## TASK REQUIREMENTS
Which lines below include the string "addScaledVector"? Please show each one.

## DATA SUPPLIED
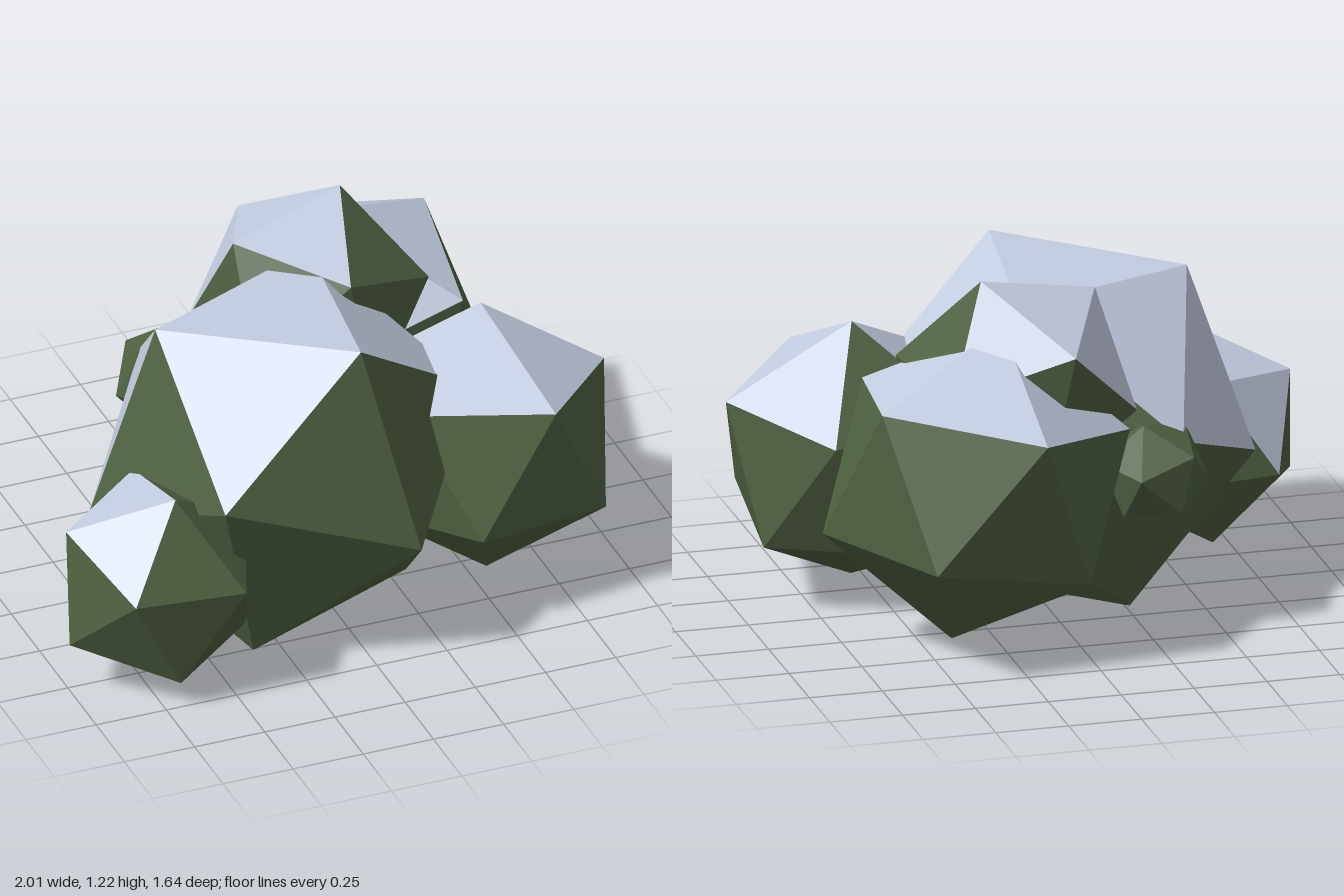
import * as THREE from 'three';

const foliage = new THREE.MeshStandardMaterial({ color: 0x506141 });
foliage.name = 'foliage green';
const snow = new THREE.MeshStandardMaterial({ color: 0xc3cce0 });
snow.name = 'snow';

// Regular 20-sided clump, placed by its centre, one corner (apex) and a corner next to it.
// Caps are the five faces round the apex; belts are the faces across each cap's far edge.
function clump({ name, center, apex, next, caps = [], belts = [] }) {
  const c = new THREE.Vector3(...center);
  const Y = new THREE.Vector3(...apex).sub(c);
  const radius = Y.length();
  Y.normalize();
  const X = new THREE.Vector3(...next).sub(c);
  X.addScaledVector(Y, -X.dot(Y)).normalize();
  const Z = new THREE.Vector3().crossVectors(X, Y);

  const corner = (step, height) => {
    const a = step * Math.PI * 0.4;
    const r = Math.sqrt(1 - height * height) * radius;
    return new THREE.Vector3()
      .addScaledVector(X, Math.cos(a) * r)
      .addScaledVector(Y, height * radius)
      .addScaledVector(Z, Math.sin(a) * r);
  };
  const h = 1 / Math.sqrt(5);
  const top = corner(0, 1);
  const bottom = corner(0, -1);
  const green = [];
  const white = [];
  for (let k = 0; k < 5; k++) {
    const u0 = corner(k, h), u1 = corner(k + 1, h);
    const l0 = corner(k + 0.5, -h), l1 = corner(k + 1.5, -h);
    (caps.includes(k) ? white : green).push(top, u1, u0);
    (belts.includes(k) ? white : green).push(u0, u1, l0);
    green.push(l0, u1, l1, l0, l1, bottom);
  }

  const geometry = new THREE.BufferGeometry().setFromPoints([...green, ...white]);
  geometry.addGroup(0, green.length, 0);
  geometry.addGroup(green.length, white.length, 1);
  geometry.computeVertexNormals();
  const mesh = new THREE.Mesh(geometry, [foliage, snow]);
  mesh.name = name;
  mesh.position.copy(c);
  return mesh;
}

const clumps = [
  { name: 'mainClump', center: [-0.122, 0.559, 0.201], apex: [-0.54, 1.08, 0.13],
    next: [0.02, 1.11, 0.56], caps: [0, 2, 3, 4], belts: [4] },
  { name: 'leftClump', center: [0.572, 0.498, 0.271], apex: [0.59, 0.965, 0.2],
    next: [0.68, 0.765, 0.645], caps: [0, 1, 3, 4] },
  { name: 'topClump', center: [0.14, 0.847, -0.211], apex: [0.275, 1.23, -0.26],
    next: [0.16, 1.08, 0.125], caps: [0, 1, 2], belts: [1] },
  { name: 'backClump', center: [0.323, 0.574, -0.376], apex: [0.226, 1.1, -0.333],
    next: [0.69, 0.91, -0.565], caps: [0, 1, 2, 3, 4] },
  { name: 'rightClump', center: [-0.678, 0.361, 0.49], apex: [-0.98, 0.57, 0.435],
    next: [-0.66, 0.715, 0.6], caps: [0, 3, 4] },
  { name: 'smallBackClump', center: [-0.29, 0.555, -0.37], apex: [-0.387, 0.635, -0.511],
    next: [-0.238, 0.73, -0.42] },
];

export function createModel() {
  const group = new THREE.Group();
  group.name = 'snowyBush';
  for (const spec of clumps) group.add(clump(spec));
  return group;
}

## EXERCISE RESPONSE
  X.addScaledVector(Y, -X.dot(Y)).normalize();
      .addScaledVector(X, Math.cos(a) * r)
      .addScaledVector(Y, height * radius)
      .addScaledVector(Z, Math.sin(a) * r);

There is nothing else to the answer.